Today is the 10 year anniversary of the announcement of the iPhone.
(Heeeey….don’t we all feel old now? You’re welcome.)
Which makes it an excellent day to think about your organization’s innovation strategy—or why you need one, if it doesn’t yet exist.
EVERY organization—whether one person or 10,000 people—must have an innovation strategy.
It must cover two very important ways innovation will affect your organization (because it will, whether you want it to or not):
- The innovation you bring to the market.
- How you respond to the innovation the market brings to you.
Why Service Companies Need an Innovation Strategy
When you are a service company, as most communications agencies are (and for that matter, when you are a service-focused professional), it’s very, very easy to sit back and think innovation is for “product” companies.

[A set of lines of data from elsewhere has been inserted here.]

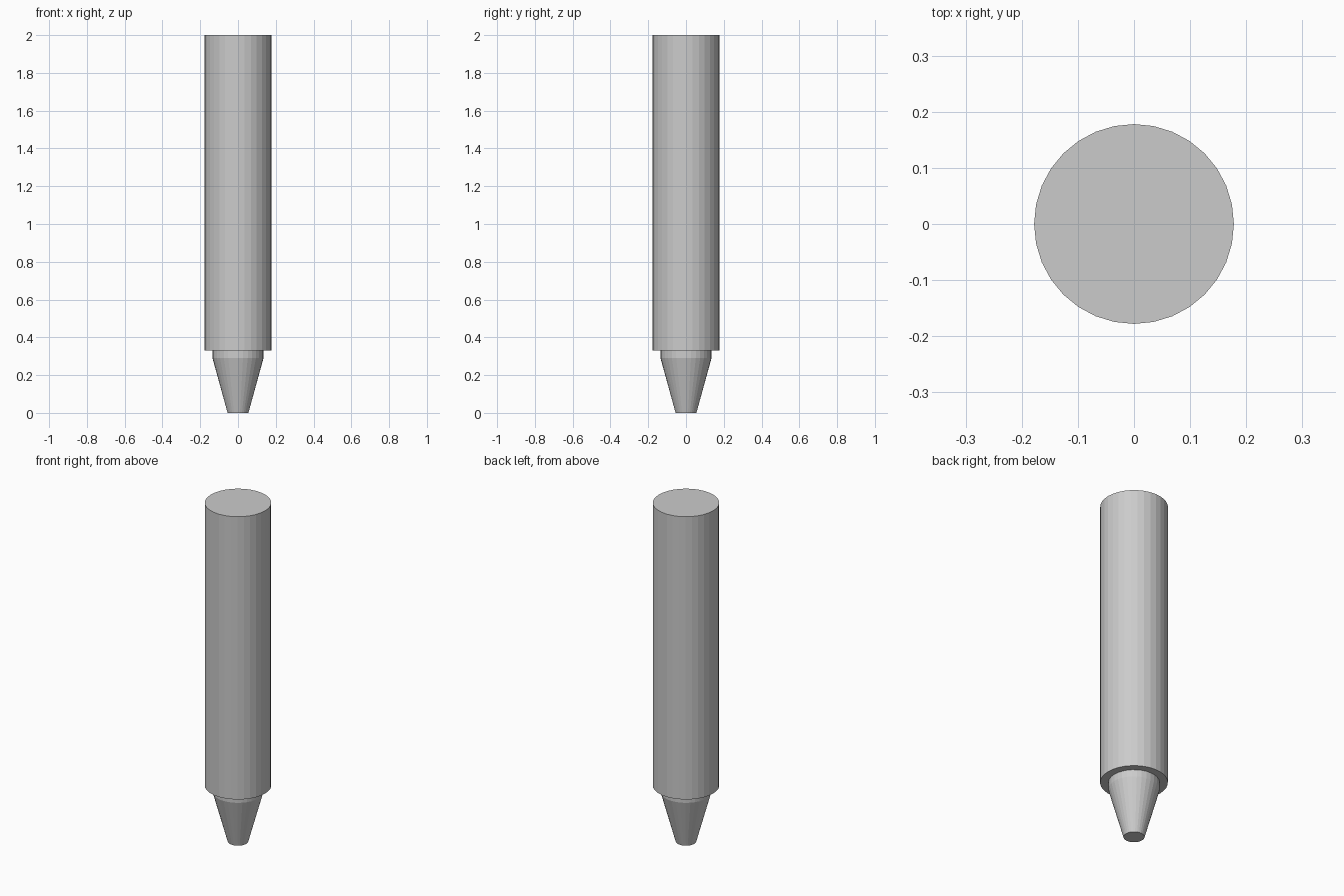
import bpy
import bmesh
from math import cos, sin, tau

if "Cube" in bpy.data.objects:
    bpy.data.objects.remove(bpy.data.objects["Cube"])

SIDES = 32


def lathe(name, profile):
    """Revolve (radius, z) points around z and cap both ends."""
    bm = bmesh.new()
    rings = [[bm.verts.new((r * cos(tau * i / SIDES), r * sin(tau * i / SIDES), z))
              for i in range(SIDES)] for r, z in profile]
    for low, high in zip(rings, rings[1:]):
        for i in range(SIDES):
            j = (i + 1) % SIDES
            bm.faces.new((low[i], low[j], high[j], high[i]))
    bm.faces.new(rings[0][::-1])
    bm.faces.new(rings[-1])
    mesh = bpy.data.meshes.new(name)
    bm.to_mesh(mesh)
    bm.free()
    obj = bpy.data.objects.new(name, mesh)
    bpy.context.collection.objects.link(obj)
    return obj


# Crayon: blunt tapered tip, short collar, stepped shoulder, straight barrel
lathe("crayon", [
    (0.055, 0.0),
    (0.135, 0.29),
    (0.135, 0.33),
    (0.178, 0.33),
    (0.178, 2.0),
])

And that’s the quickest way for you to go out of business.
An innovation strategy is needed for every company, because as the world changes, it changes how we do business.
Even more so, it changes the way we communicate—which is what we specialize in, as professional communicators.
It could be argued that it’s more important for communicators to have an innovation strategy, than tech or SaaS companies, because any innovation affects us first.
The services you offer today, will not make any sense five or 10 years from now, so unless you have an innovation strategy, you’ll be left behind.
Stop and think about how much has changed in how we live and work because of the iPhone.
Think Blockbuster vs. (innovation focused) Netflix…
Or the dire state of malls…
I could go on.
Rule of Innovation: Once You’re Ahead, You’re Behind
When developing any innovation strategy, it’s important to remember the golden rule of innovation: As soon as you are the leader, you are falling behind.
So if what you do or sell is revolutionary, state-of-the-art, X-Men level of new fangled thinking, you can guarantee as soon as you announce or launch it, you have about three seconds before someone is on your heels.
Think of the innovation cycle like buying a car. As soon as you take it off the lot it depreciates painfully fast.
The only way to survive this is to accept that innovation never stops.
Success is a thinking man’s (or woman’s) sport. You constantly need to be watching and preparing for how you will adjust to the next trends and opportunities.
A good example here is the Palm Pilot.
When I was visiting my parents during the holidays, I found my old, ooooold Palm Pilot, tucked in the back of a drawer.
The Palm Pilot WAS the “next big thing,” it was impossible to use, and took eight times longer than just writing things down on a note pad and paper, but it was one of the leaders in “personal digital assistants,”…..until it wasn’t (even sadder the article linked here only has three shares..…that’s just embarrassing).
Note, by the reflection, how my Dad took a photo of my old, archaic Palm Pilot with his iPhone. Ironic much?
Your Reactive Innovation Strategy
Which brings us to the next part of innovation—the one the market brings to you.
New innovation changes the way we do everything.
Take a moment and think about how the following changed how you work and do business:
- The iPhone (or the smartphone).
- Social media.
These are all things that have come into existence during most of our working careers.
And they’ve changed everything.
Companies that were able to adapt and prepared as they saw these changes coming down the road, thrived.
The rest did not.
Innovation is happening more quickly than ever before.
That requires us to be more forward-thinking and prepare for how the things in development right now WILL change our roles forever.
How does your organization prepare for innovation? Do you actively build an innovation strategy?